#### INFORMATION SHOWN ####
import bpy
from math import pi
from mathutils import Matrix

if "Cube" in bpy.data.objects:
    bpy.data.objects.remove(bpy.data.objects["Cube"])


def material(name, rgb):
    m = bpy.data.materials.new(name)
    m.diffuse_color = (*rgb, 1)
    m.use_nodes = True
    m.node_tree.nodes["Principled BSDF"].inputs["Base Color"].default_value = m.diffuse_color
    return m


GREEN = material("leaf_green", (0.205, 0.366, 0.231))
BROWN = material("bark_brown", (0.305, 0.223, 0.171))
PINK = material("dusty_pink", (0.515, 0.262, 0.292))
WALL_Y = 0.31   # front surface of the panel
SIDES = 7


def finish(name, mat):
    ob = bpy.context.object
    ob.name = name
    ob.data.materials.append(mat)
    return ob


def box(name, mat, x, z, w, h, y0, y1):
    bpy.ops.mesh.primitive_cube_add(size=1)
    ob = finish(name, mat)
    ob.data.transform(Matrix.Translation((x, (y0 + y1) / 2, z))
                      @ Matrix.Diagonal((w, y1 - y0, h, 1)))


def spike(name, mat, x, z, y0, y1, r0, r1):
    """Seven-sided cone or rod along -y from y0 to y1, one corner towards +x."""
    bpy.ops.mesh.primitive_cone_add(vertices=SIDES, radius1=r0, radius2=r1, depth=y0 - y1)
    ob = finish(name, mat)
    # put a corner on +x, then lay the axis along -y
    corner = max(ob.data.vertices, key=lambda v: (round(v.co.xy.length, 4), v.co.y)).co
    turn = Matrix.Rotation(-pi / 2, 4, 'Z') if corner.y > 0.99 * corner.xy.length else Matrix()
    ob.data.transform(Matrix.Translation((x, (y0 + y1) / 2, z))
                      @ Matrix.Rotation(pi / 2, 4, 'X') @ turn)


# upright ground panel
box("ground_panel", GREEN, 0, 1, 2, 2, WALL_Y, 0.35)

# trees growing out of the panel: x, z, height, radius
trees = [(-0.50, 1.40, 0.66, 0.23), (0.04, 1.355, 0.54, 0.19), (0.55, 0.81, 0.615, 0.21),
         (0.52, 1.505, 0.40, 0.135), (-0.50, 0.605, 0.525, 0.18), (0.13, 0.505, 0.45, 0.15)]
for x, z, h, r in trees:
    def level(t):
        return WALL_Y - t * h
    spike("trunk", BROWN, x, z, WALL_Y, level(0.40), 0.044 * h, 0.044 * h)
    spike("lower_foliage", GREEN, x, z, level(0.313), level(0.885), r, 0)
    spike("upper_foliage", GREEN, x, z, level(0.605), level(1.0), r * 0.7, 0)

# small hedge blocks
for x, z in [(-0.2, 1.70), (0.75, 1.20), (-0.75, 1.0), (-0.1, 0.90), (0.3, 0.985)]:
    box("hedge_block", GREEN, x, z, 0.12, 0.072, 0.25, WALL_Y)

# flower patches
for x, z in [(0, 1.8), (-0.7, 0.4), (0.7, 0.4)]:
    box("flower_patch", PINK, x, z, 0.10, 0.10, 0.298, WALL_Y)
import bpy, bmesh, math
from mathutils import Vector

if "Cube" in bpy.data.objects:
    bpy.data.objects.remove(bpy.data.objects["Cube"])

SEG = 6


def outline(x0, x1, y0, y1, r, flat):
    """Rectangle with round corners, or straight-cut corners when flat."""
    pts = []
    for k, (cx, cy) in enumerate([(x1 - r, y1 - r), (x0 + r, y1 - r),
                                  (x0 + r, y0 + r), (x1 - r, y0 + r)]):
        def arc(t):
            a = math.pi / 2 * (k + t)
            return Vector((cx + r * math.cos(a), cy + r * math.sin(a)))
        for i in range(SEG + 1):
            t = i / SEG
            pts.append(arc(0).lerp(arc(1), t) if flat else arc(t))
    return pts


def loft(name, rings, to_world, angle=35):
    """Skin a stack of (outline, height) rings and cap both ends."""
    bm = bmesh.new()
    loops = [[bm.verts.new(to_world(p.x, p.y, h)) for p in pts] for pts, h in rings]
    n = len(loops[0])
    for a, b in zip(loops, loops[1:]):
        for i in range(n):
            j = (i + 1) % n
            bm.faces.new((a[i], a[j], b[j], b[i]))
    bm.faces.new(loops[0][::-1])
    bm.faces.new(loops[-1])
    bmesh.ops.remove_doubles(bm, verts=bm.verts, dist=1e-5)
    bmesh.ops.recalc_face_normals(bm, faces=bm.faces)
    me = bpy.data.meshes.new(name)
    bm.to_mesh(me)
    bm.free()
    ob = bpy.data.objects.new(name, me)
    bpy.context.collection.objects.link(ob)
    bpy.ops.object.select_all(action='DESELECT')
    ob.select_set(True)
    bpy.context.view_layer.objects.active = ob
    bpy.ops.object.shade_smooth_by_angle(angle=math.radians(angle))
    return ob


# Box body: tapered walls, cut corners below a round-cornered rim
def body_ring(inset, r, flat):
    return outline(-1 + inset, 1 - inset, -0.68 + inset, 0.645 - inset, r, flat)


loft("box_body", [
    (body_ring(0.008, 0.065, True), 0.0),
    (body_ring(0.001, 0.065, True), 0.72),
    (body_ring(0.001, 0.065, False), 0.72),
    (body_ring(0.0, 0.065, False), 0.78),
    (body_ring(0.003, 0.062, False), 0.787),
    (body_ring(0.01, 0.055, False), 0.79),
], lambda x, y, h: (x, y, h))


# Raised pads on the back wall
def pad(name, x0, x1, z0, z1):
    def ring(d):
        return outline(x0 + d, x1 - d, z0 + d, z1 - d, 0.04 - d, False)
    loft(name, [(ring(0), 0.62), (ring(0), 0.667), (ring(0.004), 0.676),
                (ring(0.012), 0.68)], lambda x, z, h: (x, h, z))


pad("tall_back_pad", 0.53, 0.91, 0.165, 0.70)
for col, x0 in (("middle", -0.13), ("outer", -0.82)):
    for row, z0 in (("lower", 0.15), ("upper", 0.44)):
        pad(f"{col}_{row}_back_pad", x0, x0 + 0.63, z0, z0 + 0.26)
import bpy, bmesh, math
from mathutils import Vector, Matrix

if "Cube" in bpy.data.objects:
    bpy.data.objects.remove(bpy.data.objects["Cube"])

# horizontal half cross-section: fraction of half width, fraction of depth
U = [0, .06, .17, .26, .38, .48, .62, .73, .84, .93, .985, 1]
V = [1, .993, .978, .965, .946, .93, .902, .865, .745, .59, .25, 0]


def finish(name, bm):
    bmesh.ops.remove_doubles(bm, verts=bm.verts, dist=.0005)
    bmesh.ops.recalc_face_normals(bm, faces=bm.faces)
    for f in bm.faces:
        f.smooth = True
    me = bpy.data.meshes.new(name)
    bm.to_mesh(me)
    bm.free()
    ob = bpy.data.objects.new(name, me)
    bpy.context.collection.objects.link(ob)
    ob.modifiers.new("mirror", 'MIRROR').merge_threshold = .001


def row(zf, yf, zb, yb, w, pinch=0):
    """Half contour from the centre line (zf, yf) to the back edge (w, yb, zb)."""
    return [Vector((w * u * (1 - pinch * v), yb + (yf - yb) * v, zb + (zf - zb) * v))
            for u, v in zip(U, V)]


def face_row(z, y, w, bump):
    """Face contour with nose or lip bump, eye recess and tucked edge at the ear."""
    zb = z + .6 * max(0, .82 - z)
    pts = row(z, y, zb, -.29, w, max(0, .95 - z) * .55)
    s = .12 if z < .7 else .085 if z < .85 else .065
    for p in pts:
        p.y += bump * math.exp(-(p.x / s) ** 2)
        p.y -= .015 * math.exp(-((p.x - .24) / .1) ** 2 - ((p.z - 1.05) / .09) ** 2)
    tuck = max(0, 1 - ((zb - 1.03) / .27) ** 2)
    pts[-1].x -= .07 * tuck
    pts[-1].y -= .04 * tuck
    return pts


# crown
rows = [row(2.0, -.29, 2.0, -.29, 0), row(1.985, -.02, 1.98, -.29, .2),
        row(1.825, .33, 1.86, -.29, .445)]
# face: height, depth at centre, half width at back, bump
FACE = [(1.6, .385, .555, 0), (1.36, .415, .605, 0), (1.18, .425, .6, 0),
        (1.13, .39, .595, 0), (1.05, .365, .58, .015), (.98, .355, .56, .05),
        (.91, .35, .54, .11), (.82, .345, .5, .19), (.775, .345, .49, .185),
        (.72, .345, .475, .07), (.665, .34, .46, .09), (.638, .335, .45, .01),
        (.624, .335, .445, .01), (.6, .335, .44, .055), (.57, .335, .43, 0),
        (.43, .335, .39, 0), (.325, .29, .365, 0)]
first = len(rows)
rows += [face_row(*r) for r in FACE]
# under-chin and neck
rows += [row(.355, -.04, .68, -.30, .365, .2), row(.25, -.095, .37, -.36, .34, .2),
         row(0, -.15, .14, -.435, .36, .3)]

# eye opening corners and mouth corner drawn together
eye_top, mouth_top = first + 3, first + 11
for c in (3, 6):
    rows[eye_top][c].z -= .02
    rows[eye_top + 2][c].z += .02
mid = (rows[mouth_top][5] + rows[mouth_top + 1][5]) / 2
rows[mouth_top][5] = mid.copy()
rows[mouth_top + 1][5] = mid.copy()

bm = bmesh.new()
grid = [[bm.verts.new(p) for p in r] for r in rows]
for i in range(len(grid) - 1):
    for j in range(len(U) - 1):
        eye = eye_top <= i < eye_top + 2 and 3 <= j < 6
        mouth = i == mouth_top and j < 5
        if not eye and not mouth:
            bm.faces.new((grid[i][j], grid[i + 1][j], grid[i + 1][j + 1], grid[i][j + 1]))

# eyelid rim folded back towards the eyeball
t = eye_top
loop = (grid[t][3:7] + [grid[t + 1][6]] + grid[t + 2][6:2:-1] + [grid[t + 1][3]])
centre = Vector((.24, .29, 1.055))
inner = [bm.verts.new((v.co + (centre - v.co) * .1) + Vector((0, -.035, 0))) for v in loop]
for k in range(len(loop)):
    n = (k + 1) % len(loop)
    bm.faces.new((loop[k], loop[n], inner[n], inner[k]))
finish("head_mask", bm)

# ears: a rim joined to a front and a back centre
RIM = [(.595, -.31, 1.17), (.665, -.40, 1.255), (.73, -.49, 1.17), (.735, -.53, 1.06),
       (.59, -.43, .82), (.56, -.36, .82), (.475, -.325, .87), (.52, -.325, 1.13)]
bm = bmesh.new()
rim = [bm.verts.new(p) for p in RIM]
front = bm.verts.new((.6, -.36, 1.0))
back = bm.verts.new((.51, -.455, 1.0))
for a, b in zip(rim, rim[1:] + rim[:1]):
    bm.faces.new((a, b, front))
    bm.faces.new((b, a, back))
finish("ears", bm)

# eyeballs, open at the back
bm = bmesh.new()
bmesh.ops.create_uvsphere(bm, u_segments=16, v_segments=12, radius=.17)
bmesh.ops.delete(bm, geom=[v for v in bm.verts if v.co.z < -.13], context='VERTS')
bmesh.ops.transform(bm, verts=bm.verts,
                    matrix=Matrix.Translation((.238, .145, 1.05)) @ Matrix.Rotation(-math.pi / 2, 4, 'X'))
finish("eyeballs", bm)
####
> **THE TASK**:
Provide only the count of lines in the records above that hold the word "Matrix".

> **REPLY TO THE TASK**:
8